Any limitation in the use of your hands is critical in a disability case because almost every job requires you to use your hands. Therefore, even a relatively mild problem with your hands can drastically reduce the number of jobs available to you. If you are unable to use your hands at all for either fine or gross motor activities, you could be considered disabled on the basis of your hand limitations alone.

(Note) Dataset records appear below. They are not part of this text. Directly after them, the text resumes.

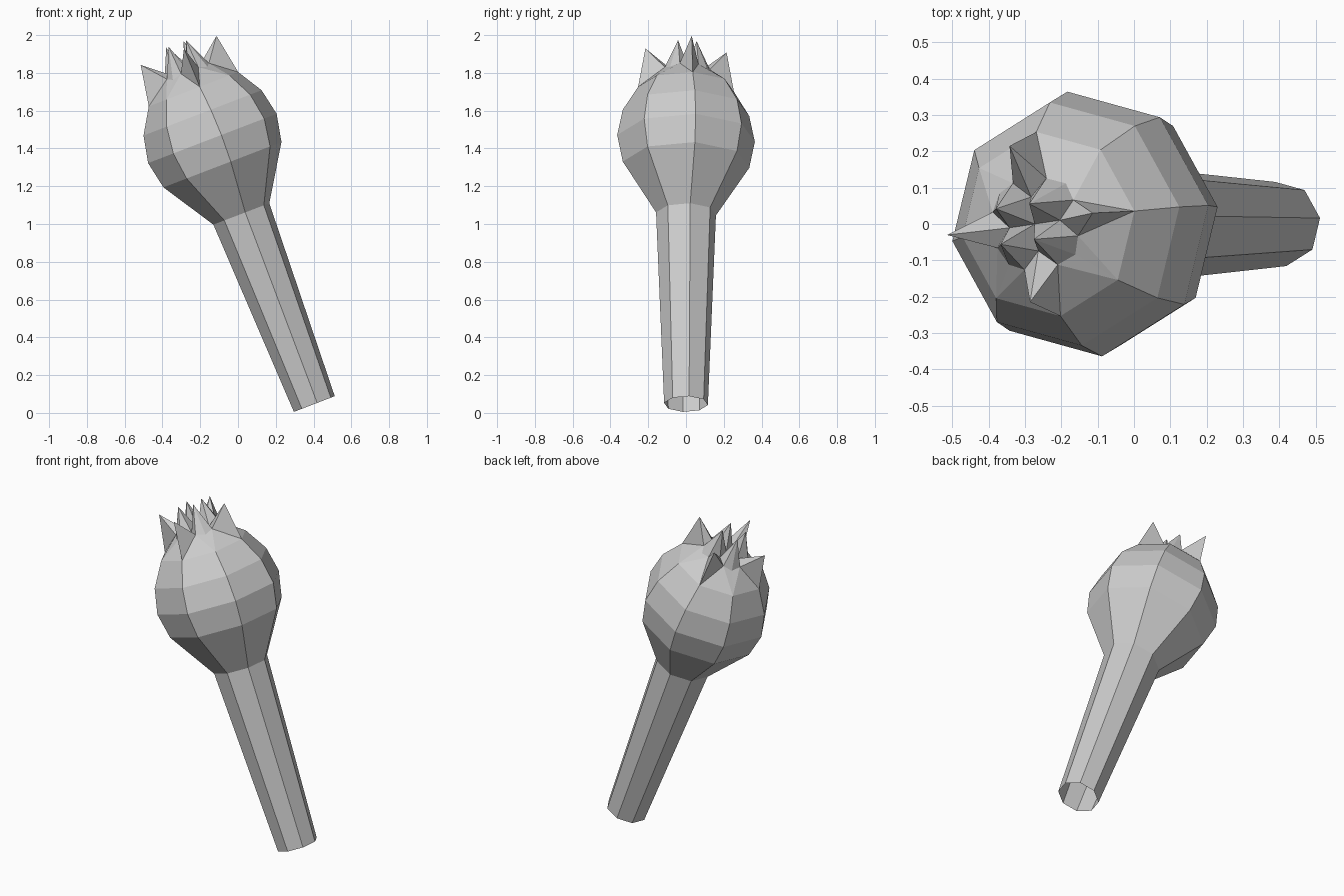
import bpy, bmesh, math
from mathutils import Matrix, Vector

cube = bpy.data.objects.get("Cube")
if cube:
    bpy.data.objects.remove(cube, do_unlink=True)

SIDES = 8
TURN = math.radians(8)
STEP = 2 * math.pi / SIDES
# The whole pod leans along one tilted axis, starting at the stem's open end
LEAN = Matrix.Translation((0.404, 0, 0.047)) @ Matrix.Rotation(math.radians(-21), 4, 'Y')

grey = bpy.data.materials.new("plain grey")
grey.use_nodes = True
colour = (0.6, 0.6, 0.6, 1)
grey.diffuse_color = colour
grey.node_tree.nodes["Principled BSDF"].inputs["Base Color"].default_value = colour


def polar(radius, height, k):
    """Point on the ring at side number k (halves fall between sides)."""
    a = TURN + k * STEP
    return Vector((radius * math.cos(a), radius * math.sin(a), height))


def finish(name, bm):
    bmesh.ops.remove_doubles(bm, verts=bm.verts, dist=0.0005)
    mesh = bpy.data.meshes.new(name)
    bm.to_mesh(mesh)
    bm.free()
    mesh.materials.append(grey)
    obj = bpy.data.objects.new(name, mesh)
    obj.matrix_world = LEAN
    bpy.context.collection.objects.link(obj)
    return obj


def lathe(name, profile):
    """Open faceted tube through (radius, height) rings."""
    bm = bmesh.new()
    rings = [[bm.verts.new(polar(r, h, k)) for k in range(SIDES)] for r, h in profile]
    for low, high in zip(rings, rings[1:]):
        for k in range(SIDES):
            n = (k + 1) % SIDES
            bm.faces.new((low[k], low[n], high[n], high[k]))
    return finish(name, bm)


# Hollow stem, open at the bottom
NECK = (0.16, 1.078)
lathe("stem", [(0.117, 0), NECK])

# Swollen seed pod
RIM = (0.256, 1.785)
lathe("pod", [NECK, (0.338, 1.357), (0.368, 1.506), (0.338, 1.651), RIM])

# Crown: wide outer spikes alternate with narrow inner spikes
crown = bmesh.new()


def tri(*points):
    crown.faces.new([crown.verts.new(p) for p in points])


centre = Vector((0, 0, 1.89))
for k in range(SIDES):
    rim = polar(*RIM, k)
    before, after = (polar(0.13, 1.885, k + s) for s in (-0.5, 0.5))
    tri(rim, polar(*RIM, k + 1), after)
    if k % 2 == 0:
        tip = polar(0.217, 2.005, k)
        valley = polar(0.075, 1.89, k)
        loop = [rim, after, valley, before]
    else:
        tip = polar(0.07, 2.042, k)
        foot = polar(0.14, 1.87, k)
        tri(rim, after, foot)
        tri(rim, foot, before)
        loop = [foot, after, polar(0.075, 1.89, k + 1), centre,
                polar(0.075, 1.89, k - 1), before]
    for a, b in zip(loop, loop[1:] + loop[:1]):
        tri(a, b, tip)
finish("crown", crown)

There are dozens of medical conditions that can affect your ability to use your hands such as carpal tunnel syndrome, diabetic neuropathy, osteoarthritis, essential tremor, rheumatoid arthritis or De Quervain’s tendonitis or Dupuytren’s syndrome. Even arthritis in your neck could cause pain and numbness into your arms and hands. If you have any medical condition that is affecting the use of your hands and fingers, it is critical that you complain to your doctor about it. Show your doctor the joints that are swollen. Make sure your doctor conducts hand strength testing on clinical examination. Even if your hand problem is the least of your worries, it is very important in a disability case. Get imaging of your hands if you have arthritis, and make sure to have a nerve conduction study if your problem is something like carpal tunnel syndrome or cervical radiculopathy (pain and numbness referred into your arm and hand from neck arthritis). The more objective proof we have the better.